→ **STORED DATA**:
_ _ _ _ _

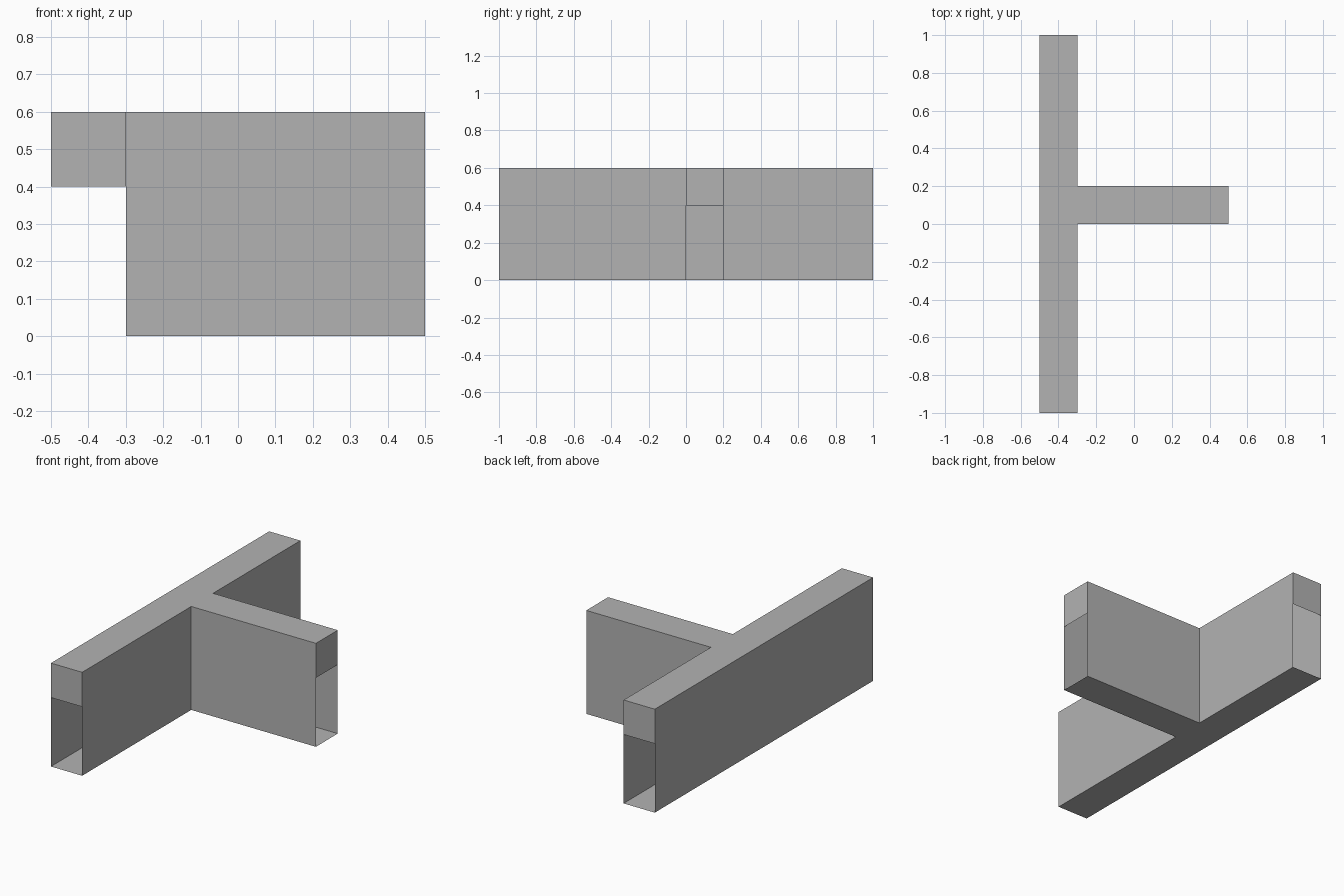
import bpy
import bmesh

cube = bpy.data.objects.get("Cube")
if cube:
    bpy.data.objects.remove(cube, do_unlink=True)

HEIGHT = 0.6
DOOR = 0.4

grey = bpy.data.materials.new("plain grey")
grey.use_nodes = True
grey.diffuse_color = (0.45, 0.45, 0.45, 1)
grey.node_tree.nodes["Principled BSDF"].inputs["Base Color"].default_value = grey.diffuse_color


def add_object(name, bm):
    mesh = bpy.data.meshes.new(name)
    bm.to_mesh(mesh)
    bm.free()
    mesh.materials.append(grey)
    obj = bpy.data.objects.new(name, mesh)
    bpy.context.collection.objects.link(obj)


# T-shaped plan, counter-clockwise
plan = [(-0.5, -1), (-0.3, -1), (-0.3, 0), (0.5, 0),
        (0.5, 0.2), (-0.3, 0.2), (-0.3, 1), (-0.5, 1)]

# Thin-walled corridor: floor, ceiling and side walls, all three ends open
bm = bmesh.new()
floor = bm.faces.new([bm.verts.new((x, y, 0)) for x, y in plan])
result = bmesh.ops.extrude_face_region(bm, geom=[floor], use_keep_orig=True)
for v in result["geom"]:
    if isinstance(v, bmesh.types.BMVert):
        v.co.z = HEIGHT
bmesh.ops.recalc_face_normals(bm, faces=bm.faces)
ends = [f for f in bm.faces
        if abs(f.normal.z) < 0.1
        and (abs(f.calc_center_median().y) > 0.99 or f.calc_center_median().x > 0.49)]
bmesh.ops.delete(bm, geom=ends, context="FACES_ONLY")
add_object("corridor_shell", bm)


# Flat panel above each doorway
def lintel(name, start, end):
    bm = bmesh.new()
    corners = [(*start, DOOR), (*end, DOOR), (*end, HEIGHT), (*start, HEIGHT)]
    bm.faces.new([bm.verts.new(c) for c in corners])
    add_object(name, bm)


lintel("front_lintel", plan[0], plan[1])
lintel("left_lintel", plan[3], plan[4])
lintel("back_lintel", plan[6], plan[7])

_ _ _ _ _

→ **YOUR ASSIGNMENT**: Copy each line of the records precisely and drop any images they hold.

→ **RESPONSE BELOW**:
import bpy
import bmesh

cube = bpy.data.objects.get("Cube")
if cube:
    bpy.data.objects.remove(cube, do_unlink=True)

HEIGHT = 0.6
DOOR = 0.4

grey = bpy.data.materials.new("plain grey")
grey.use_nodes = True
grey.diffuse_color = (0.45, 0.45, 0.45, 1)
grey.node_tree.nodes["Principled BSDF"].inputs["Base Color"].default_value = grey.diffuse_color


def add_object(name, bm):
    mesh = bpy.data.meshes.new(name)
    bm.to_mesh(mesh)
    bm.free()
    mesh.materials.append(grey)
    obj = bpy.data.objects.new(name, mesh)
    bpy.context.collection.objects.link(obj)


# T-shaped plan, counter-clockwise
plan = [(-0.5, -1), (-0.3, -1), (-0.3, 0), (0.5, 0),
        (0.5, 0.2), (-0.3, 0.2), (-0.3, 1), (-0.5, 1)]

# Thin-walled corridor: floor, ceiling and side walls, all three ends open
bm = bmesh.new()
floor = bm.faces.new([bm.verts.new((x, y, 0)) for x, y in plan])
result = bmesh.ops.extrude_face_region(bm, geom=[floor], use_keep_orig=True)
for v in result["geom"]:
    if isinstance(v, bmesh.types.BMVert):
        v.co.z = HEIGHT
bmesh.ops.recalc_face_normals(bm, faces=bm.faces)
ends = [f for f in bm.faces
        if abs(f.normal.z) < 0.1
        and (abs(f.calc_center_median().y) > 0.99 or f.calc_center_median().x > 0.49)]
bmesh.ops.delete(bm, geom=ends, context="FACES_ONLY")
add_object("corridor_shell", bm)


# Flat panel above each doorway
def lintel(name, start, end):
    bm = bmesh.new()
    corners = [(*start, DOOR), (*end, DOOR), (*end, HEIGHT), (*start, HEIGHT)]
    bm.faces.new([bm.verts.new(c) for c in corners])
    add_object(name, bm)


lintel("front_lintel", plan[0], plan[1])
lintel("left_lintel", plan[3], plan[4])
lintel("back_lintel", plan[6], plan[7])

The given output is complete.